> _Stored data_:
—————

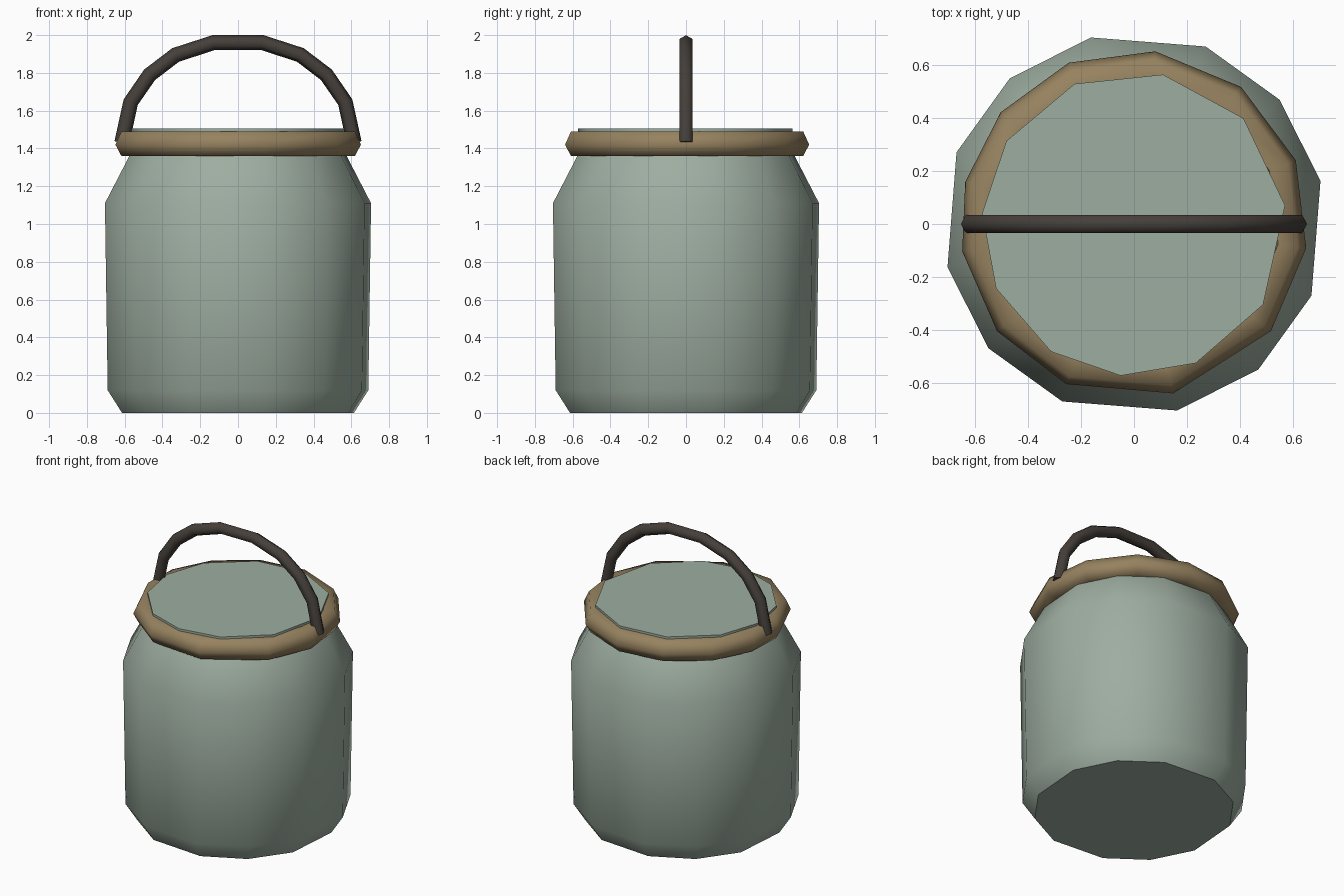
import bpy, bmesh
from math import radians, cos, sin
from mathutils import Vector

if "Cube" in bpy.data.objects:
    bpy.data.objects.remove(bpy.data.objects["Cube"])


def material(name, rgb):
    mat = bpy.data.materials.new(name)
    mat.use_nodes = True
    mat.diffuse_color = (*rgb, 1)
    mat.node_tree.nodes["Principled BSDF"].inputs["Base Color"].default_value = (*rgb, 1)
    return mat


sage = material("sage green", (0.34, 0.42, 0.355))
tan = material("tan brown", (0.305, 0.223, 0.115))
dark = material("dark brown", (0.06, 0.05, 0.042))


def loft(name, loops, mat, smooth, wrap=False):
    """Skin a list of point loops; cap both ends, or wrap into a closed ring."""
    bm = bmesh.new()
    rows = [[bm.verts.new(p) for p in loop] for loop in loops]
    pairs = list(zip(rows, rows[1:]))
    if wrap:
        pairs.append((rows[-1], rows[0]))
    else:
        bm.faces.new(rows[0])
        bm.faces.new(rows[-1])
    for a, b in pairs:
        for i in range(len(a)):
            j = (i + 1) % len(a)
            bm.faces.new((a[i], a[j], b[j], b[i]))
    bmesh.ops.recalc_face_normals(bm, faces=bm.faces)
    mesh = bpy.data.meshes.new(name)
    bm.to_mesh(mesh)
    bm.free()
    mesh.materials.append(mat)
    obj = bpy.data.objects.new(name, mesh)
    bpy.context.collection.objects.link(obj)
    bpy.ops.object.select_all(action="DESELECT")
    obj.select_set(True)
    bpy.context.view_layer.objects.active = obj
    bpy.ops.object.shade_smooth_by_angle(angle=radians(smooth))
    return obj


def turned(profile, angles):
    """Loops of a (radius, height) profile around uneven angles."""
    return [[(r * cos(radians(a)), r * sin(radians(a)), z) for a in angles]
            for r, z in profile]


# Jar body, with the same three uneven corners in each quarter
body_angles = [q + a for q in (0, 90, 180, 270) for a in (13, 40.5, 68)]
body = [(0.63, 0), (0.708, 0.12), (0.723, 1.11), (0.585, 1.37), (0.56, 1.4)]
loft("jar_body", turned(body, body_angles), sage, 45)

# Lid disc showing just above the rim
lid_angles = [7, 44, 79, 113, 147, 176, 205, 237, 265, 294, 328]
loft("lid", turned([(0.575, 1.38), (0.575, 1.505)], lid_angles), sage, 45)

# Rim band with a six-sided section
rim_angles = [21.5, 52, 83, 112, 140, 166, 189, 218, 247, 283, 322, 352]
rim = [(0.657, 1.42), (0.625, 1.49), (0.55, 1.49),
       (0.53, 1.42), (0.55, 1.36), (0.625, 1.36)]
loft("rim_band", turned(rim, rim_angles), tan, 70, wrap=True)

# Carrying handle swept along a mirrored arch
half = [(-0.615, 1.43), (-0.568, 1.645), (-0.468, 1.79), (-0.33, 1.895), (-0.13, 1.96)]
path = [Vector((x, 0, z)) for x, z in half + [(-x, z) for x, z in reversed(half)]]
side = Vector((0, 1, 0))
loops = []
for i, p in enumerate(path):
    along = path[min(i + 1, len(path) - 1)] - path[max(i - 1, 0)]
    out = along.cross(side).normalized()
    loops.append([p + 0.04 * (out * cos(radians(a)) + side * sin(radians(a)))
                  for a in range(0, 360, 60)])
loft("handle", loops, dark, 70)
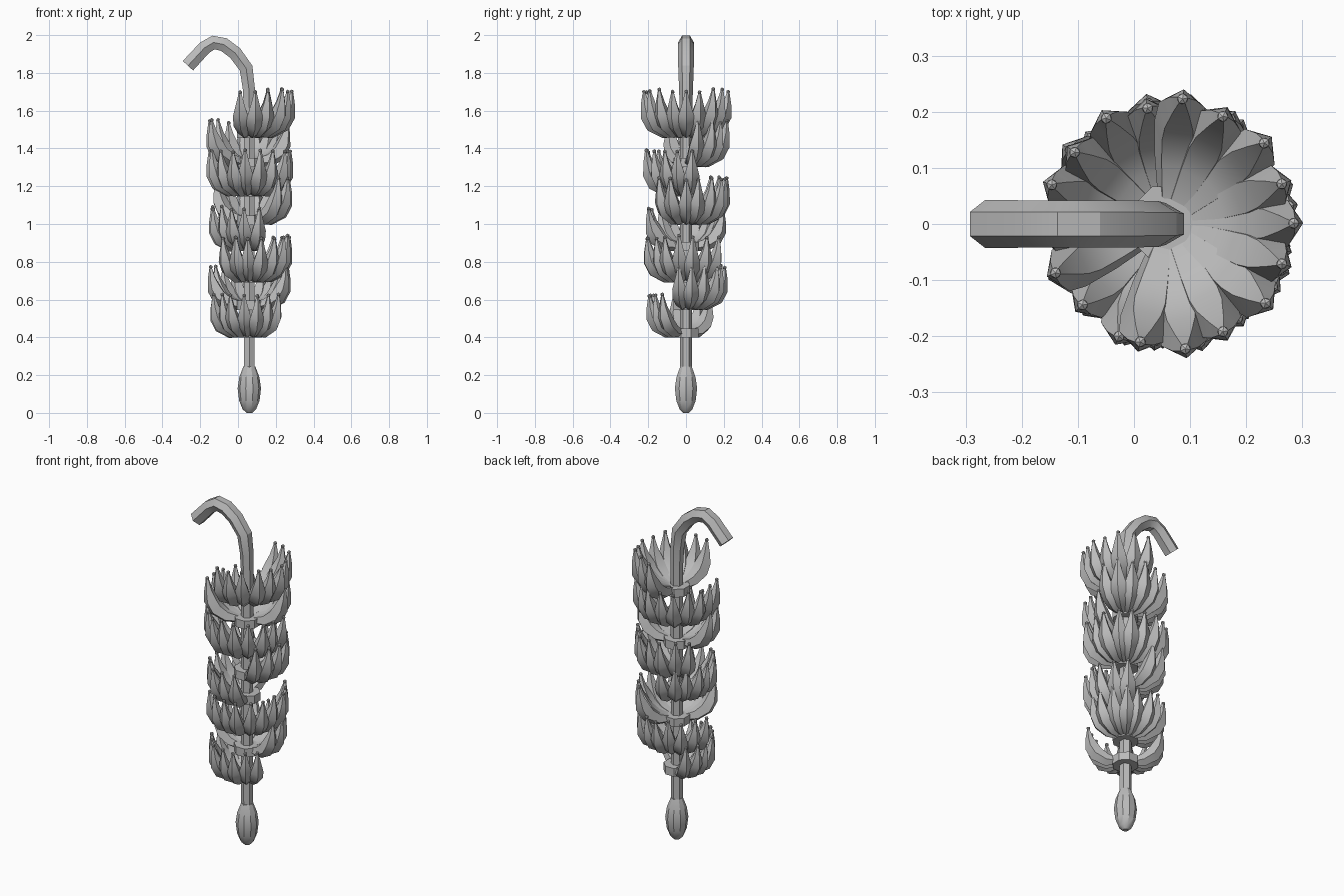
import bpy, bmesh, random
from math import sin, cos, pi, radians
from mathutils import Vector, Matrix

random.seed(4)
if "Cube" in bpy.data.objects:
    bpy.data.objects.remove(bpy.data.objects["Cube"])

STEM_X = 0.06

grey = bpy.data.materials.new("plain grey")
grey.use_nodes = True
grey.diffuse_color = (0.5, 0.5, 0.5, 1)
grey.node_tree.nodes["Principled BSDF"].inputs["Base Color"].default_value = (0.5, 0.5, 0.5, 1)


def loft(bm, path, sides, phase=0.0):
    """Sweep a polygon along (x, z, radius) points in the xz plane; returns its vertices."""
    pts = [Vector((x, 0, z)) for x, z, r in path]
    across = Vector((0, 1, 0))
    rings = []
    for i, p in enumerate(pts):
        ahead = (pts[min(i + 1, len(pts) - 1)] - p).normalized()
        behind = (p - pts[max(i - 1, 0)]).normalized()
        out = across.cross((ahead + behind).normalized())
        ring = []
        for k in range(sides):
            a = phase + 2 * pi * k / sides
            ring.append(bm.verts.new(p + (out * cos(a) + across * sin(a)) * path[i][2]))
        rings.append(ring)
    for lower, upper in zip(rings, rings[1:]):
        for k in range(sides):
            j = (k + 1) % sides
            bm.faces.new((lower[k], lower[j], upper[j], upper[k]))
    bm.faces.new(rings[0])
    bm.faces.new(rings[-1])
    return [v for ring in rings for v in ring]


def finish(bm, name, location, angle=30):
    bmesh.ops.recalc_face_normals(bm, faces=bm.faces[:])
    mesh = bpy.data.meshes.new(name)
    bm.to_mesh(mesh)
    bm.free()
    mesh.materials.append(grey)
    obj = bpy.data.objects.new(name, mesh)
    obj.location = location
    bpy.context.collection.objects.link(obj)
    bpy.ops.object.select_all(action='DESELECT')
    obj.select_set(True)
    bpy.context.view_layer.objects.active = obj
    bpy.ops.object.shade_smooth_by_angle(angle=radians(angle))


# Hooked stalk
bm = bmesh.new()
loft(bm, [(0.06, 0.22, 0.032), (0.06, 1.6, 0.033), (0.057, 1.72, 0.037),
          (0.043, 1.825, 0.041), (-0.015, 1.905, 0.042), (-0.075, 1.95, 0.042),
          (-0.13, 1.961, 0.042), (-0.178, 1.932, 0.042), (-0.265, 1.838, 0.043)],
     6, pi / 2)
finish(bm, "stalk", (0, 0, 0), 25)

# Flower bud hanging at the bottom
bm = bmesh.new()
loft(bm, [(0, 0, 0.015), (0, 0.02, 0.036), (0, 0.065, 0.054), (0, 0.13, 0.062),
          (0, 0.19, 0.053), (0, 0.245, 0.032)], 10)
finish(bm, "bud", (STEM_X, 0, 0))

# One fruit: distance from the stalk, height, thickness
FRUIT = [(0.045, 0.034, 0.024), (0.11, 0.043, 0.038), (0.168, 0.08, 0.046),
         (0.196, 0.128, 0.042), (0.211, 0.185, 0.024), (0.218, 0.245, 0.008)]


def hand(name, z, facing, size, count=10, span=184):
    """A fan of fruits on a collar round the stalk."""
    bm = bmesh.new()
    for i in range(count):
        turn = radians(facing - span / 2 + span * i / (count - 1) + random.uniform(-2, 2))
        tall = size * random.uniform(0.95, 1.03)
        reach = size * (1.0 if i % 2 else 0.96)
        verts = loft(bm, [(x * reach, h * tall, r * size) for x, h, r in FRUIT], 5)
        tip = Matrix.Translation((FRUIT[-1][0] * reach, 0, FRUIT[-1][1] * tall + 0.006))
        verts += bmesh.ops.create_icosphere(bm, subdivisions=1, radius=0.011, matrix=tip)["verts"]
        bmesh.ops.rotate(bm, verts=verts, cent=(0, 0, 0), matrix=Matrix.Rotation(turn, 3, 'Z'))
    # Collar
    loft(bm, [(0, 0.006, 0.072), (0, 0.054, 0.072)], 8, pi / 8)
    finish(bm, name, (STEM_X, 0, z))


# Hands from top to bottom: height, direction faced, size
HANDS = [(1.45, -10, 1.03), (1.295, 110, 1.0), (1.14, -84, 1.0), (0.99, 50, 1.0),
         (0.85, -168, 0.94), (0.685, -40, 0.98), (0.54, 82, 0.94), (0.392, -130, 0.91)]
for n, (z, facing, size) in enumerate(HANDS):
    hand(f"fruit_hand_{n + 1}", z, facing, size)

—————

> _TASK REQUIREMENTS_: The records above need to be copied exactly, with the pictures left out.

> _RESPONSE BOX_:
import bpy, bmesh
from math import radians, cos, sin
from mathutils import Vector

if "Cube" in bpy.data.objects:
    bpy.data.objects.remove(bpy.data.objects["Cube"])


def material(name, rgb):
    mat = bpy.data.materials.new(name)
    mat.use_nodes = True
    mat.diffuse_color = (*rgb, 1)
    mat.node_tree.nodes["Principled BSDF"].inputs["Base Color"].default_value = (*rgb, 1)
    return mat


sage = material("sage green", (0.34, 0.42, 0.355))
tan = material("tan brown", (0.305, 0.223, 0.115))
dark = material("dark brown", (0.06, 0.05, 0.042))


def loft(name, loops, mat, smooth, wrap=False):
    """Skin a list of point loops; cap both ends, or wrap into a closed ring."""
    bm = bmesh.new()
    rows = [[bm.verts.new(p) for p in loop] for loop in loops]
    pairs = list(zip(rows, rows[1:]))
    if wrap:
        pairs.append((rows[-1], rows[0]))
    else:
        bm.faces.new(rows[0])
        bm.faces.new(rows[-1])
    for a, b in pairs:
        for i in range(len(a)):
            j = (i + 1) % len(a)
            bm.faces.new((a[i], a[j], b[j], b[i]))
    bmesh.ops.recalc_face_normals(bm, faces=bm.faces)
    mesh = bpy.data.meshes.new(name)
    bm.to_mesh(mesh)
    bm.free()
    mesh.materials.append(mat)
    obj = bpy.data.objects.new(name, mesh)
    bpy.context.collection.objects.link(obj)
    bpy.ops.object.select_all(action="DESELECT")
    obj.select_set(True)
    bpy.context.view_layer.objects.active = obj
    bpy.ops.object.shade_smooth_by_angle(angle=radians(smooth))
    return obj


def turned(profile, angles):
    """Loops of a (radius, height) profile around uneven angles."""
    return [[(r * cos(radians(a)), r * sin(radians(a)), z) for a in angles]
            for r, z in profile]


# Jar body, with the same three uneven corners in each quarter
body_angles = [q + a for q in (0, 90, 180, 270) for a in (13, 40.5, 68)]
body = [(0.63, 0), (0.708, 0.12), (0.723, 1.11), (0.585, 1.37), (0.56, 1.4)]
loft("jar_body", turned(body, body_angles), sage, 45)

# Lid disc showing just above the rim
lid_angles = [7, 44, 79, 113, 147, 176, 205, 237, 265, 294, 328]
loft("lid", turned([(0.575, 1.38), (0.575, 1.505)], lid_angles), sage, 45)

# Rim band with a six-sided section
rim_angles = [21.5, 52, 83, 112, 140, 166, 189, 218, 247, 283, 322, 352]
rim = [(0.657, 1.42), (0.625, 1.49), (0.55, 1.49),
       (0.53, 1.42), (0.55, 1.36), (0.625, 1.36)]
loft("rim_band", turned(rim, rim_angles), tan, 70, wrap=True)

# Carrying handle swept along a mirrored arch
half = [(-0.615, 1.43), (-0.568, 1.645), (-0.468, 1.79), (-0.33, 1.895), (-0.13, 1.96)]
path = [Vector((x, 0, z)) for x, z in half + [(-x, z) for x, z in reversed(half)]]
side = Vector((0, 1, 0))
loops = []
for i, p in enumerate(path):
    along = path[min(i + 1, len(path) - 1)] - path[max(i - 1, 0)]
    out = along.cross(side).normalized()
    loops.append([p + 0.04 * (out * cos(radians(a)) + side * sin(radians(a)))
                  for a in range(0, 360, 60)])
loft("handle", loops, dark, 70)
import bpy, bmesh, random
from math import sin, cos, pi, radians
from mathutils import Vector, Matrix

random.seed(4)
if "Cube" in bpy.data.objects:
    bpy.data.objects.remove(bpy.data.objects["Cube"])

STEM_X = 0.06

grey = bpy.data.materials.new("plain grey")
grey.use_nodes = True
grey.diffuse_color = (0.5, 0.5, 0.5, 1)
grey.node_tree.nodes["Principled BSDF"].inputs["Base Color"].default_value = (0.5, 0.5, 0.5, 1)


def loft(bm, path, sides, phase=0.0):
    """Sweep a polygon along (x, z, radius) points in the xz plane; returns its vertices."""
    pts = [Vector((x, 0, z)) for x, z, r in path]
    across = Vector((0, 1, 0))
    rings = []
    for i, p in enumerate(pts):
        ahead = (pts[min(i + 1, len(pts) - 1)] - p).normalized()
        behind = (p - pts[max(i - 1, 0)]).normalized()
        out = across.cross((ahead + behind).normalized())
        ring = []
        for k in range(sides):
            a = phase + 2 * pi * k / sides
            ring.append(bm.verts.new(p + (out * cos(a) + across * sin(a)) * path[i][2]))
        rings.append(ring)
    for lower, upper in zip(rings, rings[1:]):
        for k in range(sides):
            j = (k + 1) % sides
            bm.faces.new((lower[k], lower[j], upper[j], upper[k]))
    bm.faces.new(rings[0])
    bm.faces.new(rings[-1])
    return [v for ring in rings for v in ring]


def finish(bm, name, location, angle=30):
    bmesh.ops.recalc_face_normals(bm, faces=bm.faces[:])
    mesh = bpy.data.meshes.new(name)
    bm.to_mesh(mesh)
    bm.free()
    mesh.materials.append(grey)
    obj = bpy.data.objects.new(name, mesh)
    obj.location = location
    bpy.context.collection.objects.link(obj)
    bpy.ops.object.select_all(action='DESELECT')
    obj.select_set(True)
    bpy.context.view_layer.objects.active = obj
    bpy.ops.object.shade_smooth_by_angle(angle=radians(angle))


# Hooked stalk
bm = bmesh.new()
loft(bm, [(0.06, 0.22, 0.032), (0.06, 1.6, 0.033), (0.057, 1.72, 0.037),
          (0.043, 1.825, 0.041), (-0.015, 1.905, 0.042), (-0.075, 1.95, 0.042),
          (-0.13, 1.961, 0.042), (-0.178, 1.932, 0.042), (-0.265, 1.838, 0.043)],
     6, pi / 2)
finish(bm, "stalk", (0, 0, 0), 25)

# Flower bud hanging at the bottom
bm = bmesh.new()
loft(bm, [(0, 0, 0.015), (0, 0.02, 0.036), (0, 0.065, 0.054), (0, 0.13, 0.062),
          (0, 0.19, 0.053), (0, 0.245, 0.032)], 10)
finish(bm, "bud", (STEM_X, 0, 0))

# One fruit: distance from the stalk, height, thickness
FRUIT = [(0.045, 0.034, 0.024), (0.11, 0.043, 0.038), (0.168, 0.08, 0.046),
         (0.196, 0.128, 0.042), (0.211, 0.185, 0.024), (0.218, 0.245, 0.008)]


def hand(name, z, facing, size, count=10, span=184):
    """A fan of fruits on a collar round the stalk."""
    bm = bmesh.new()
    for i in range(count):
        turn = radians(facing - span / 2 + span * i / (count - 1) + random.uniform(-2, 2))
        tall = size * random.uniform(0.95, 1.03)
        reach = size * (1.0 if i % 2 else 0.96)
        verts = loft(bm, [(x * reach, h * tall, r * size) for x, h, r in FRUIT], 5)
        tip = Matrix.Translation((FRUIT[-1][0] * reach, 0, FRUIT[-1][1] * tall + 0.006))
        verts += bmesh.ops.create_icosphere(bm, subdivisions=1, radius=0.011, matrix=tip)["verts"]
        bmesh.ops.rotate(bm, verts=verts, cent=(0, 0, 0), matrix=Matrix.Rotation(turn, 3, 'Z'))
    # Collar
    loft(bm, [(0, 0.006, 0.072), (0, 0.054, 0.072)], 8, pi / 8)
    finish(bm, name, (STEM_X, 0, z))


# Hands from top to bottom: height, direction faced, size
HANDS = [(1.45, -10, 1.03), (1.295, 110, 1.0), (1.14, -84, 1.0), (0.99, 50, 1.0),
         (0.85, -168, 0.94), (0.685, -40, 0.98), (0.54, 82, 0.94), (0.392, -130, 0.91)]
for n, (z, facing, size) in enumerate(HANDS):
    hand(f"fruit_hand_{n + 1}", z, facing, size)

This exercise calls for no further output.